++++ Data for the task

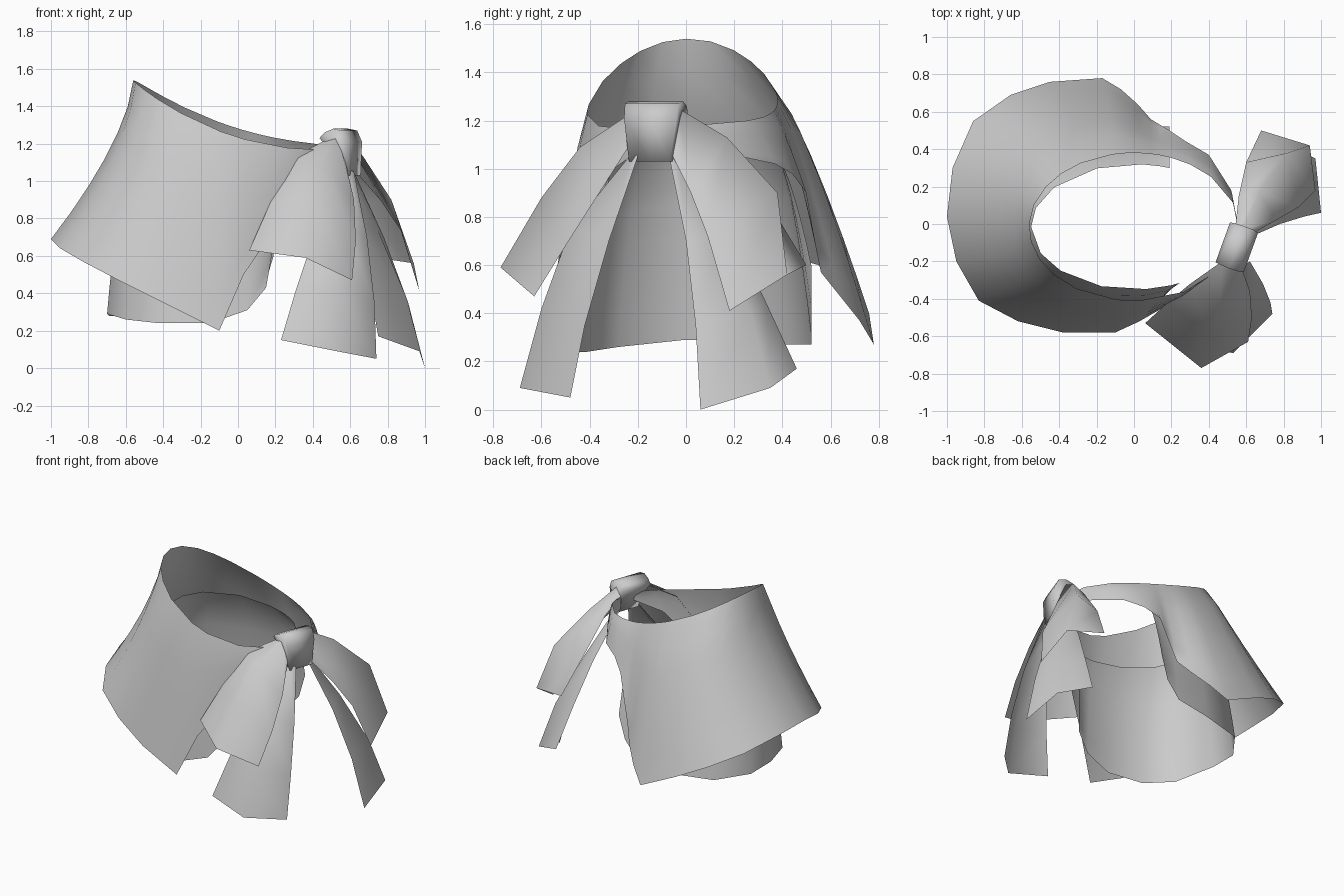
import bpy
import math
from mathutils import Vector

cube = bpy.data.objects.get("Cube")
if cube:
    bpy.data.objects.remove(cube, do_unlink=True)

# One plain cloth colour
cloth = bpy.data.materials.new("grey cloth")
cloth.use_nodes = True
cloth.diffuse_color = (0.6, 0.6, 0.6, 1)
cloth.node_tree.nodes["Principled BSDF"].inputs["Base Color"].default_value = cloth.diffuse_color


def make_object(name, verts, faces, angle):
    mesh = bpy.data.meshes.new(name)
    mesh.from_pydata(verts, [], faces)
    mesh.materials.append(cloth)
    obj = bpy.data.objects.new(name, mesh)
    bpy.context.collection.objects.link(obj)
    bpy.ops.object.select_all(action="DESELECT")
    obj.select_set(True)
    bpy.context.view_layer.objects.active = obj
    bpy.ops.object.shade_smooth_by_angle(angle=math.radians(angle))


def make_sheet(name, columns):
    """Join neighbouring columns of points into one thin sheet of cloth."""
    rows = len(columns[0])
    verts = [point for column in columns for point in column]
    faces = []
    for c in range(len(columns) - 1):
        for r in range(rows - 1):
            a = c * rows + r
            faces.append((a, a + 1, a + rows + 1, a + rows))
    make_object(name, verts, faces, 150)


def make_skirt(name, hem, rx, ry, height, flare_x, flare_y, rows=6):
    """Loft from an oval waist to a hem; flare above 1 bows in, below 1 bulges."""
    columns = []
    for low in hem:
        angle = math.atan2(low[1], low[0])
        x, y = rx * math.cos(angle), ry * math.sin(angle) - .015
        z = height(x, y)
        column = []
        for r in range(rows + 1):
            t = r / rows
            column.append((x + (low[0] - x) * t ** flare_x,
                           y + (low[1] - y) * t ** flare_y,
                           z + (low[2] - z) * t))
        columns.append(column)
    make_sheet(name, columns)


# Outer wrap: hem runs from the knot, round the front, side and back, to the knot
outer_hem = [
    (.54, -.16, 1.1), (.4, -.3, 1), (.22, -.41, .78), (.03, -.52, .5),
    (-.1, -.58, .2), (-.38, -.58, .34), (-.62, -.52, .46), (-.83, -.41, .57),
    (-.95, -.2, .64), (-1, .04, .69), (-.97, .3, .67), (-.86, .55, .6),
    (-.66, .69, .5), (-.45, .76, .4), (-.17, .78, .27), (-.07, .72, .37),
    (.02, .64, .47), (.09, .56, .57), (.14, .53, .73), (.19, .5, .9),
    (.28, .44, .98), (.4, .37, 1.02), (.52, .18, 1.06), (.56, -.03, 1.08),
]


def outer_height(x, y):
    return 1.18 + .06 * y + .36 * ((.56 - x) / 1.12) ** 2.2


make_skirt("outer_wrap", outer_hem, .56, .395, outer_height, 1.5, .75)

# Inner skirt: a shorter sloping waist, open towards the knot, with rounded corners
inner_hem = [
    (.18, -.36, .6), (.15, -.4, .43), (.05, -.43, .31), (-.15, -.45, .24),
    (-.42, -.41, .24), (-.6, -.28, .26), (-.7, 0, .29), (-.69, .22, .28),
    (-.53, .43, .27), (-.2, .52, .27), (.04, .52, .31), (.14, .52, .43),
    (.19, .52, .6),
]


def inner_height(x, y):
    return 1.08 - .12 * x + .25 * y


make_skirt("inner_skirt", inner_hem, .55, .335, inner_height, .5, .5)

# Bow ends: each has an inner edge, a middle fold and an outer edge
make_sheet("front_loop", [
    [(.47, -.2, 1.22), (.3, -.32, 1.13), (.18, -.42, .9), (.06, -.53, .63)],
    [(.53, -.2, 1.25), (.46, -.44, 1.09), (.41, -.6, .88), (.36, -.77, .59)],
    [(.57, -.22, 1.12), (.62, -.36, .9), (.63, -.5, .68), (.61, -.63, .47)],
])
make_sheet("front_tail", [
    [(.53, -.2, 1.06), (.42, -.41, .75), (.31, -.55, .42), (.23, -.63, .15)],
    [(.58, -.22, 1.07), (.58, -.48, .75), (.55, -.6, .42), (.53, -.69, .09)],
    [(.62, -.2, 1.05), (.69, -.32, .7), (.73, -.42, .35), (.74, -.48, .05)],
])
make_sheet("back_loop", [
    [(.54, -.03, 1.2), (.56, .15, 1.1), (.6, .33, .88), (.68, .5, .6)],
    [(.58, -.03, 1.25), (.67, .17, 1.13), (.82, .38, .9), (.94, .42, .56)],
    [(.62, -.06, 1.06), (.76, .02, .9), (.88, .09, .72), (.97, .18, .41)],
])
make_sheet("back_tail", [
    [(.57, -.03, 1.06), (.64, .18, .75), (.7, .33, .45), (.75, .46, .17)],
    [(.6, -.03, 1.07), (.74, .14, .75), (.89, .27, .4), (.97, .35, .09)],
    [(.62, -.07, 1.05), (.78, 0, .7), (.91, .04, .35), (1, .06, 0)],
])

# Knot: a rounded profile (outward distance, height) swept across its width
profile = [(-.08, 1.23), (-.05, 1.26), (0, 1.28), (.05, 1.27), (.08, 1.21),
           (.08, 1.03), (.03, 1.03), (-.01, 1.14)]
centre = Vector((.55, -.125, 0))
outward = Vector((.94, -.34, 0))
across = Vector((.34, .94, 0))
verts = []
for side in (-1, 0, 1):
    for out, z in profile:
        half = .09 + .03 * (z - 1.03) / .25
        verts.append(centre + outward * out + across * half * side + Vector((0, 0, z)))
n = len(profile)
faces = [(s * n + i, s * n + (i + 1) % n, (s + 1) * n + (i + 1) % n, (s + 1) * n + i)
         for s in range(2) for i in range(n)]
faces += [tuple(reversed(range(n))), tuple(range(2 * n, 3 * n))]
make_object("knot", verts, faces, 100)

++++++++

> [The task]
Reproduce exactly the lines above from the line with "# Outer wrap: hem" to the line with "return 1.18 +", including both, and add nothing.

> [Solution to this exercise]
# Outer wrap: hem runs from the knot, round the front, side and back, to the knot
outer_hem = [
    (.54, -.16, 1.1), (.4, -.3, 1), (.22, -.41, .78), (.03, -.52, .5),
    (-.1, -.58, .2), (-.38, -.58, .34), (-.62, -.52, .46), (-.83, -.41, .57),
    (-.95, -.2, .64), (-1, .04, .69), (-.97, .3, .67), (-.86, .55, .6),
    (-.66, .69, .5), (-.45, .76, .4), (-.17, .78, .27), (-.07, .72, .37),
    (.02, .64, .47), (.09, .56, .57), (.14, .53, .73), (.19, .5, .9),
    (.28, .44, .98), (.4, .37, 1.02), (.52, .18, 1.06), (.56, -.03, 1.08),
]


def outer_height(x, y):
    return 1.18 + .06 * y + .36 * ((.56 - x) / 1.12) ** 2.2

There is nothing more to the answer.